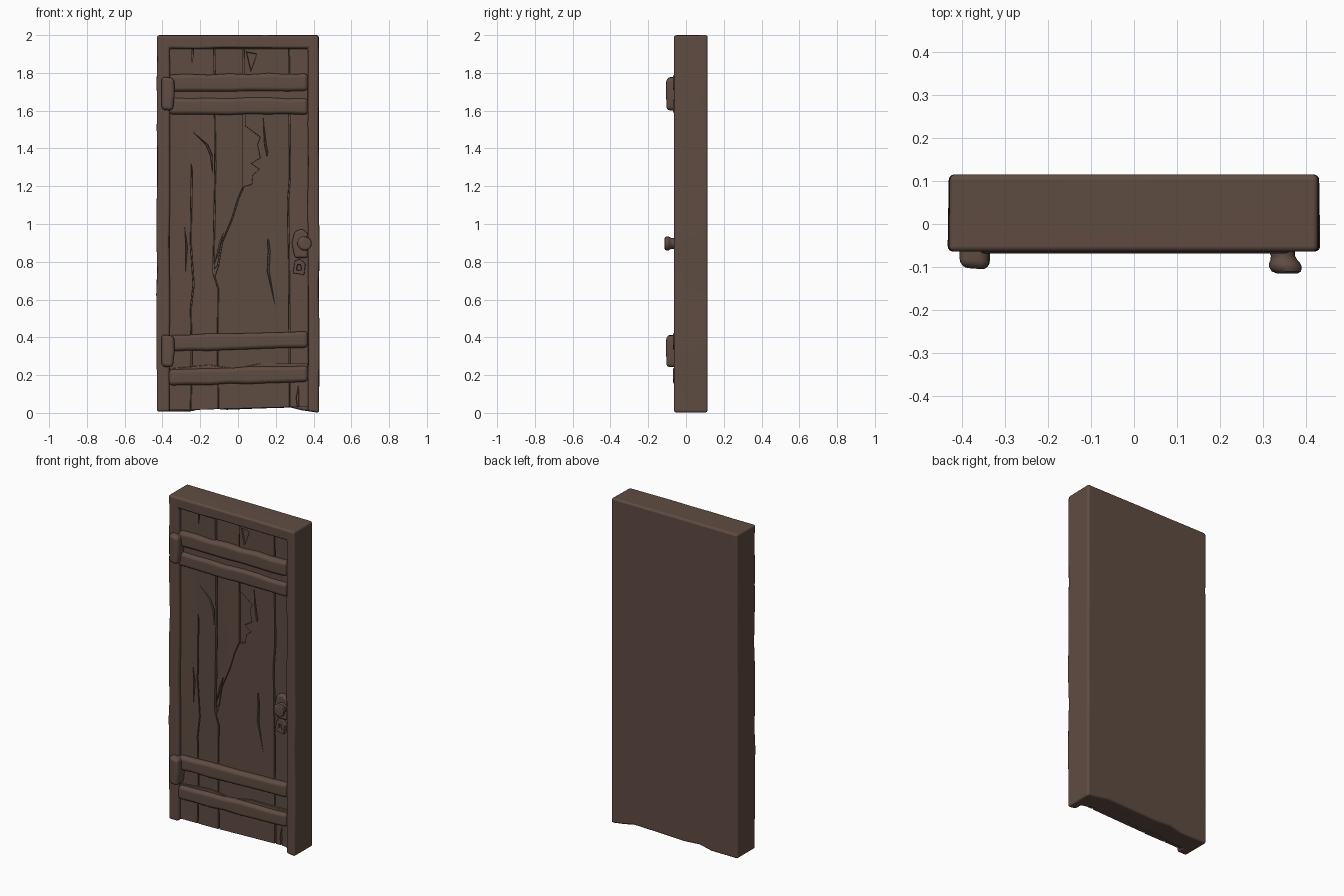
import bpy, bmesh, math, random

if "Cube" in bpy.data.objects:
    bpy.data.objects.remove(bpy.data.objects["Cube"])
random.seed(4)

wood = bpy.data.materials.new("dark_brown_wood")
wood.diffuse_color = (0.115, 0.072, 0.054, 1)
wood.use_nodes = True
wood.node_tree.nodes["Principled BSDF"].inputs["Base Color"].default_value = wood.diffuse_color


def add_prisms(bm, pts, y0, y1, jit=0.0, tilt=0.0):
    """Extrude an (x, z) outline from y0 (front) to y1 (back); front rim jittered, face tilted across x."""
    j = lambda: random.uniform(-jit, jit)
    mid = sum(x for x, z in pts) / len(pts)
    front = [bm.verts.new((x + j(), y0 + tilt * (x - mid), z + j())) for x, z in pts]
    back = [bm.verts.new((x, y1, z)) for x, z in pts]
    bm.faces.new(front)
    bm.faces.new(back[::-1])
    n = len(pts)
    for i in range(n):
        k = (i + 1) % n
        bm.faces.new((front[k], front[i], back[i], back[k]))


def link(name, bm):
    bmesh.ops.recalc_face_normals(bm, faces=bm.faces)
    me = bpy.data.meshes.new(name)
    bm.to_mesh(me)
    bm.free()
    ob = bpy.data.objects.new(name, me)
    bpy.context.collection.objects.link(ob)
    me.materials.append(wood)
    return ob


def make(name, parts):
    bm = bmesh.new()
    for p in parts:
        add_prisms(bm, *p)
    return link(name, bm)


def finish(ob, width, segs=3, cutter=None):
    """Cut, bevel, apply and shade smooth."""
    bpy.ops.object.select_all(action='DESELECT')
    bpy.context.view_layer.objects.active = ob
    ob.select_set(True)
    if cutter:
        m = ob.modifiers.new("cut", 'BOOLEAN')
        m.object, m.operation, m.solver = cutter, 'DIFFERENCE', 'EXACT'
        bpy.ops.object.modifier_apply(modifier="cut")
        bpy.data.objects.remove(cutter)
    if width:
        m = ob.modifiers.new("round", 'BEVEL')
        m.width, m.segments, m.use_clamp_overlap = width, segs, False
        m.limit_method, m.angle_limit = 'ANGLE', math.radians(35)
        bpy.ops.object.modifier_apply(modifier="round")
    bpy.ops.object.shade_smooth_by_angle(angle=math.radians(40))
    ob.modifiers.new("even_shading", 'WEIGHTED_NORMAL').keep_sharp = True


def wobble(a, b, n, amp):
    """Points from a up to (not including) b, nudged off the straight line."""
    out = [a]
    for i in range(1, n):
        t = i / n
        out.append((a[0] + (b[0] - a[0]) * t + random.uniform(-amp, amp),
                    a[1] + (b[1] - a[1]) * t + random.uniform(-amp, amp)))
    return out


def crack(pts, w):
    """Tapered sliver outline along a polyline."""
    mid = pts[1:-1]
    return ([pts[0]] + [(x + w / 2, z) for x, z in mid] + [pts[-1]] +
            [(x - w / 2, z) for x, z in mid[::-1]])


# frame and solid back: one slab with a sunken front, ragged at the foot
outline = [(-0.43, 0.008), (-0.25, 0.008), (-0.17, 0.026), (-0.06, 0.018), (0.1, 0.024),
           (0.28, 0.028), (0.34, 0.014), (0.43, 0.001)]
outline += wobble((0.43, 0.10), (0.428, 2.0), 10, 0.001)
outline += wobble((0.428, 2.0), (-0.428, 2.0), 6, 0.0005)
outline += wobble((-0.428, 2.0), (-0.43, 0.008), 16, 0.001)
frame = make("door_frame", [(outline, -0.064, 0.115, 0.003)])
inner = ([(-0.362, -0.1), (0.37, -0.1)] + wobble((0.37, 0.12), (0.37, 1.93), 9, 0.003)
         + wobble((0.37, 1.93), (-0.362, 1.93), 5, 0.003)
         + wobble((-0.362, 1.93), (-0.362, 0.1), 9, 0.003))
finish(frame, 0.013, 4, make("recess_cutter", [(inner, -0.2, -0.016)]))

# vertical planks, each given as left edge and right edge from bottom to top
top = 1.928
seam_a = [(-0.25, 0.015), (-0.245, 0.3), (-0.25, 0.55), (-0.235, 0.68), (-0.25, 0.9),
          (-0.245, 1.25), (-0.24, top)]
seam_b = [(-0.105, 0.02), (-0.107, 0.4), (-0.105, 0.66), (-0.13, 0.74)]
upper_b = [(-0.13, 0.76), (-0.125, 1.0), (-0.12, 1.3), (-0.125, top)]
slant = [(-0.105, 0.78), (-0.085, 0.9), (-0.03, 1.03), (0.0, 1.13), (0.03, 1.2)]
seam_d = [(0.275, 0.03), (0.272, 0.5), (0.27, 0.8), (0.265, 1.12), (0.275, 1.25), (0.27, top)]
ragged = [(0.07, 1.21), (0.075, 1.26), (0.11, 1.29), (0.065, 1.32), (0.115, 1.35),
          (0.10, 1.42), (0.115, 1.46), (0.035, 1.52), (0.03, top)]
planks = [
    ([(-0.366, 0.015), (-0.366, top)], seam_a, -0.036, 0.03),
    (seam_a, seam_b + upper_b, -0.038, -0.03),
    (upper_b, slant + [(0.03, 1.35), (0.03, top)], -0.031, 0.02),
    (seam_b[:3] + [(-0.125, 0.72)] + slant + ragged, seam_d, -0.036, 0.01),
    (seam_d, [(0.373, 0.03), (0.373, top)], -0.032, -0.03),
]
g = 0.0025
parts = []
for left, right, y, tilt in planks:
    parts.append(([(x - g, z) for x, z in right] + [(x + g, z) for x, z in left[::-1]],
                  y, -0.005, 0, tilt))
boards = make("vertical_planks", parts)
cracks = [
    crack([(-0.22, 1.47), (-0.165, 1.42), (-0.14, 1.36), (-0.135, 1.28)], 0.010),
    crack([(0.135, 1.54), (0.145, 1.42), (0.18, 1.26), (0.195, 1.17)], 0.009),
    crack([(0.15, 1.0), (0.165, 0.86), (0.16, 0.75), (0.19, 0.6)], 0.010),
    crack([(-0.28, 0.96), (-0.272, 0.88), (-0.277, 0.76)], 0.008),
    crack([(0.32, 0.14), (0.315, 0.08), (0.32, -0.02)], 0.014),
    [(0.045, 1.91), (0.068, 1.81), (0.10, 1.90)],
]
finish(boards, 0.004, 2, make("crack_cutter", [(c, -0.2, -0.023) for c in cracks]))

# loose splinter beside the slanted break
finish(make("splinter", [([(-0.125, 0.79), (-0.105, 0.84), (-0.075, 0.96), (-0.10, 0.90)],
                          -0.042, -0.01)]), 0.002, 2)

# horizontal rails: (z bottom left, z bottom right, height)
for name, zl, zr, h in [("upper_rail_top", 1.70, 1.705, 0.092), ("upper_rail_bottom", 1.58, 1.578, 0.088),
                        ("lower_rail_top", 0.325, 0.345, 0.088), ("lower_rail_bottom", 0.145, 0.165, 0.085)]:
    a, b = -0.366, 0.371
    pts = (wobble((a, zl), (b, zr), 7, 0.004) + [(b, zr)] +
           wobble((b, zr + h), (a, zl + h), 7, 0.004) + [(a, zl + h)])
    finish(make(name, [(pts, -0.069, -0.01)]), 0.022, 4)
# thin strips sunk between each pair of rails
finish(make("upper_rail_strip", [([(-0.36, 1.64), (0.37, 1.64), (0.37, 1.72), (-0.36, 1.72)],
                                  -0.048, -0.01)]), 0.004)
finish(make("lower_rail_strip", [([(-0.36, 0.235), (-0.15, 0.255), (-0.02, 0.235), (0.12, 0.262),
                                   (0.37, 0.262), (0.37, 0.20), (-0.36, 0.20)], -0.046, -0.01)]), 0.004)

# hinge blocks
for name, z0, z1 in [("upper_hinge", 1.60, 1.78), ("lower_hinge", 0.24, 0.415)]:
    pts = [(-0.405, z0 + 0.005), (-0.345, z0), (-0.335, z0 + 0.09), (-0.338, z1 - 0.008), (-0.405, z1)]
    finish(make(name, [(pts, -0.104, -0.02, 0, -0.08)]), 0.02, 4)

# lock plate and keyhole rim
plate = [(0.30, 0.82), (0.37, 0.82), (0.372, 0.95), (0.34, 0.975), (0.30, 0.96), (0.285, 0.90)]
finish(make("lock_plate", [(plate, -0.060, -0.01)]), 0.014)
hole = [(0.29, 0.74), (0.35, 0.73), (0.358, 0.79), (0.33, 0.815), (0.30, 0.805)]
slot = [(0.31, 0.755), (0.336, 0.755), (0.332, 0.785), (0.315, 0.785)]
finish(make("keyhole_rim", [(hole, -0.058, -0.01)]), 0.005, 2,
       make("keyhole_cutter", [(slot, -0.2, -0.038)]))

# door knob, turned as stacked rings (radius, y)
bm = bmesh.new()
rings = [(0.032, -0.04), (0.030, -0.064), (0.028, -0.074), (0.031, -0.083), (0.036, -0.091),
         (0.038, -0.100), (0.034, -0.110), (0.024, -0.115)]
loops = []
for i, (r, y) in enumerate(rings):
    cx = 0.342 + 0.014 * i / 7
    loops.append([bm.verts.new((cx + r * math.cos(k * math.pi / 10), y, 0.897 + r * math.sin(k * math.pi / 10)))
                  for k in range(20)])
for p, q in zip(loops, loops[1:]):
    for k in range(20):
        bm.faces.new((p[k], p[(k + 1) % 20], q[(k + 1) % 20], q[k]))
bm.faces.new(loops[0])
bm.faces.new(loops[-1])
finish(link("door_knob", bm), 0)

● **Requirement**
Repeat the records above exactly, from the first line through the line containing "mid = sum(x for x, z in pts) / len(pts)", and leave out the pictures.

● **The completed task**
import bpy, bmesh, math, random

if "Cube" in bpy.data.objects:
    bpy.data.objects.remove(bpy.data.objects["Cube"])
random.seed(4)

wood = bpy.data.materials.new("dark_brown_wood")
wood.diffuse_color = (0.115, 0.072, 0.054, 1)
wood.use_nodes = True
wood.node_tree.nodes["Principled BSDF"].inputs["Base Color"].default_value = wood.diffuse_color


def add_prisms(bm, pts, y0, y1, jit=0.0, tilt=0.0):
    """Extrude an (x, z) outline from y0 (front) to y1 (back); front rim jittered, face tilted across x."""
    j = lambda: random.uniform(-jit, jit)
    mid = sum(x for x, z in pts) / len(pts)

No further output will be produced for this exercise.